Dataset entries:
▼
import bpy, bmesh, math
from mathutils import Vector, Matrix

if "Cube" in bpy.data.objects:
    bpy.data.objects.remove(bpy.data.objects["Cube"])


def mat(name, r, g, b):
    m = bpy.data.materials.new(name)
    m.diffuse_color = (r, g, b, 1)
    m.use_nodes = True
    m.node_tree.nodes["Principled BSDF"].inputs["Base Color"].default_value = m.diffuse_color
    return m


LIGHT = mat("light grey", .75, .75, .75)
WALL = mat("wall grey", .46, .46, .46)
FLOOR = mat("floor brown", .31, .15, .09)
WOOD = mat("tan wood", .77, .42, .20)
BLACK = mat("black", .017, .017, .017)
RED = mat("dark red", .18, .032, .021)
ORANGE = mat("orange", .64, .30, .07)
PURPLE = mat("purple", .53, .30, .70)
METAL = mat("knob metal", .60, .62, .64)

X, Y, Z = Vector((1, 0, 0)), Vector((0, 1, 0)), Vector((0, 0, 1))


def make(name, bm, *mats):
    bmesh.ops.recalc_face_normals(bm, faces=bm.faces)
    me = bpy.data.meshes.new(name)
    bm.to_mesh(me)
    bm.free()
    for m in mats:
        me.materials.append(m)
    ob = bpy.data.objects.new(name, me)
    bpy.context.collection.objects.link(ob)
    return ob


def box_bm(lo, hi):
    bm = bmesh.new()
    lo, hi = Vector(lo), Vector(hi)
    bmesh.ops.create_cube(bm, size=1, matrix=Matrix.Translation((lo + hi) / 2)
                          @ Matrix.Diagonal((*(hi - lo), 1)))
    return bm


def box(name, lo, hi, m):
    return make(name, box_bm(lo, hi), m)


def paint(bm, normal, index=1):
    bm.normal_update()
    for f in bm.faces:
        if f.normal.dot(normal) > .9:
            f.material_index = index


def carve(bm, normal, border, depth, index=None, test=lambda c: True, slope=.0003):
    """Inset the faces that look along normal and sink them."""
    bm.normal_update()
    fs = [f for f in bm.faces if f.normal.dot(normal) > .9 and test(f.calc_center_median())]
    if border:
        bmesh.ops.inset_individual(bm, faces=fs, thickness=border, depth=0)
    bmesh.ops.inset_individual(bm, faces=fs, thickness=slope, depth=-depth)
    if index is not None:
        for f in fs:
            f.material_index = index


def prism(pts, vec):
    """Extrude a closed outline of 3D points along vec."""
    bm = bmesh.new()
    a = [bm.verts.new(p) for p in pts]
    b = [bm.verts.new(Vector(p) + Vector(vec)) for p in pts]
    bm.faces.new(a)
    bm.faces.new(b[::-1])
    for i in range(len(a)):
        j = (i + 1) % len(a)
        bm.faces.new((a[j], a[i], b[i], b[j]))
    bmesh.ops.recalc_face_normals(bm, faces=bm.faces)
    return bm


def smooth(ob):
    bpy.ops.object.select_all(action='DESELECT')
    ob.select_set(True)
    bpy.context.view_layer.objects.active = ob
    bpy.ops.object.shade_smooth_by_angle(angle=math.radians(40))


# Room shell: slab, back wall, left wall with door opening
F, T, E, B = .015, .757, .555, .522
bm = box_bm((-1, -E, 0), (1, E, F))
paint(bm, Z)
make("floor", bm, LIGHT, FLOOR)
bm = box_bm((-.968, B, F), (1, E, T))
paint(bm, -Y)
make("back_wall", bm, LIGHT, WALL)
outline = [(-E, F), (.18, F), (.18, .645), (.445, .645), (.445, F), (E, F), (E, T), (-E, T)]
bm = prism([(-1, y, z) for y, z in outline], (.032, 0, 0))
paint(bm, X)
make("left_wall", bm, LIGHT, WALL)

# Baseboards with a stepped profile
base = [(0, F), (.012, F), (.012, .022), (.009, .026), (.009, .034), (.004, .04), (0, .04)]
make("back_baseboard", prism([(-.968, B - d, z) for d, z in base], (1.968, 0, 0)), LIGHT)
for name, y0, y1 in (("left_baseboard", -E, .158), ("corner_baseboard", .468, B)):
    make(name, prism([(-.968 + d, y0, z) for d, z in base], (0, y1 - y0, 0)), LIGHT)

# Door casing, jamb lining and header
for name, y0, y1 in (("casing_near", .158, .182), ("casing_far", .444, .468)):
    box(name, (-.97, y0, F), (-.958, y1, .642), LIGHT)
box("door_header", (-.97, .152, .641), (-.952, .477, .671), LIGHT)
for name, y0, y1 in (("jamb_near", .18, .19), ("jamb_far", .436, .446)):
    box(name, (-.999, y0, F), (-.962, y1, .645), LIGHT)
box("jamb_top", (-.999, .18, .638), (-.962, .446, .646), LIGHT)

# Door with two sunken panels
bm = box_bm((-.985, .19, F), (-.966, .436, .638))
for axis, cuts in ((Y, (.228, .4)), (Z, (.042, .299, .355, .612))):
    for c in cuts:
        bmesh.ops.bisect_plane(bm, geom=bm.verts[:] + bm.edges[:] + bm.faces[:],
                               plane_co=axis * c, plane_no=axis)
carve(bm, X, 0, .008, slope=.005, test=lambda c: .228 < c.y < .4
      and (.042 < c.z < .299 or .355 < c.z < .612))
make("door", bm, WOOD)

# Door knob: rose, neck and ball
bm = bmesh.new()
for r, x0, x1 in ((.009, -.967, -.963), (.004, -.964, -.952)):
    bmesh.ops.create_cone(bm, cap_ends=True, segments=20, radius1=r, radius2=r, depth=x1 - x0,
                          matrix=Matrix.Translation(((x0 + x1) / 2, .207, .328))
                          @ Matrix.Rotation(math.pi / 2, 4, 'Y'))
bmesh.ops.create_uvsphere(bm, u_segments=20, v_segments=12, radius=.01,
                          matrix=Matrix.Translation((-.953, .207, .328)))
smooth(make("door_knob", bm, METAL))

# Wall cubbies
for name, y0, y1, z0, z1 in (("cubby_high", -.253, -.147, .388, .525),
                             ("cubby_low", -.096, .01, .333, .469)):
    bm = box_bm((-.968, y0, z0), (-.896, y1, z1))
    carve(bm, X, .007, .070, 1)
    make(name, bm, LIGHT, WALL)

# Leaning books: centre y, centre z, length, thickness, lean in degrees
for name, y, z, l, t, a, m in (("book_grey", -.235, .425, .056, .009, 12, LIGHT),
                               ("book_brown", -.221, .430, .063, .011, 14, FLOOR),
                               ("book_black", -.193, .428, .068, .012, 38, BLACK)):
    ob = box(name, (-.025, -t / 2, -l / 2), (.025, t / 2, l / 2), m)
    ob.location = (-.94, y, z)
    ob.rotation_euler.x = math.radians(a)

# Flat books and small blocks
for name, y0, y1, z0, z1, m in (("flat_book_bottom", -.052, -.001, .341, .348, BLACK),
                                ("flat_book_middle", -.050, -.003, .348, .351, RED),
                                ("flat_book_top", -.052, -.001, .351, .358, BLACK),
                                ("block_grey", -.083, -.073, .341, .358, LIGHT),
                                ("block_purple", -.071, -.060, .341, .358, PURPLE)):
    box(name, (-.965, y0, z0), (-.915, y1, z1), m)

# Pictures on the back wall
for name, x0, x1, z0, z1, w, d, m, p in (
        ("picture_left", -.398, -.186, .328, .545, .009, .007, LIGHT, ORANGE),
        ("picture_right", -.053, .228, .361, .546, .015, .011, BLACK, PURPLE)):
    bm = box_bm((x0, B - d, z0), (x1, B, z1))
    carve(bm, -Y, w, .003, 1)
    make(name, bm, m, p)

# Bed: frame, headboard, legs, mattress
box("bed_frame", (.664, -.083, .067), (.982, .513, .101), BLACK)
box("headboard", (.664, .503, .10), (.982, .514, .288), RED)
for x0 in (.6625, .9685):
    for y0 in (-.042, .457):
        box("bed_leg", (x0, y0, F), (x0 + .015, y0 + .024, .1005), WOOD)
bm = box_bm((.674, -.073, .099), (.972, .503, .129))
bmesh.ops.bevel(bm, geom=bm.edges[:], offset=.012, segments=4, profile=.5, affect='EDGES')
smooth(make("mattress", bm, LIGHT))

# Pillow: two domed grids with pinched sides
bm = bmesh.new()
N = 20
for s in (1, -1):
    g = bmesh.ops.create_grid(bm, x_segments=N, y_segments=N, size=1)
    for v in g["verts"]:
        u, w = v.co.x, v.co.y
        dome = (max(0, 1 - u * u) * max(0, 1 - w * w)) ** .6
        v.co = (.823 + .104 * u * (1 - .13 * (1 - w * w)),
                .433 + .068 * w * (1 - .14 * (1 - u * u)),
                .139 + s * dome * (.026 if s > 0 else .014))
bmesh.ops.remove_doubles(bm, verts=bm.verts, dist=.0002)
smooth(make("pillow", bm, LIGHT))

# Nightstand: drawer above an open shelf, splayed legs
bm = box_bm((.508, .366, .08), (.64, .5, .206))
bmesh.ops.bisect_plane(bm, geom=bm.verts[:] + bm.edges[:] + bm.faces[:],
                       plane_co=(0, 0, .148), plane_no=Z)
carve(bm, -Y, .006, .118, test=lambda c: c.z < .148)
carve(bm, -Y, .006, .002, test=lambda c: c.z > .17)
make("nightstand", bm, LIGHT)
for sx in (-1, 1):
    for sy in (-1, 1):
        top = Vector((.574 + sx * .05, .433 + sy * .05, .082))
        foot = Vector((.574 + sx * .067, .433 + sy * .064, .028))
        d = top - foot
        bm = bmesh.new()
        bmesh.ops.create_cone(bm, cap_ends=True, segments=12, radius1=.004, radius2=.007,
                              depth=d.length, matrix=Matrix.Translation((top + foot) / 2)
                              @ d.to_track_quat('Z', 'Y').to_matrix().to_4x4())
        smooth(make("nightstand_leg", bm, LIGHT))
▲
◆ Assignment ◆
Every line above that has the string "index" needs to be copied.

◆ Response to the exercise ◆
def paint(bm, normal, index=1):
            f.material_index = index
def carve(bm, normal, border, depth, index=None, test=lambda c: True, slope=.0003):
    if index is not None:
            f.material_index = index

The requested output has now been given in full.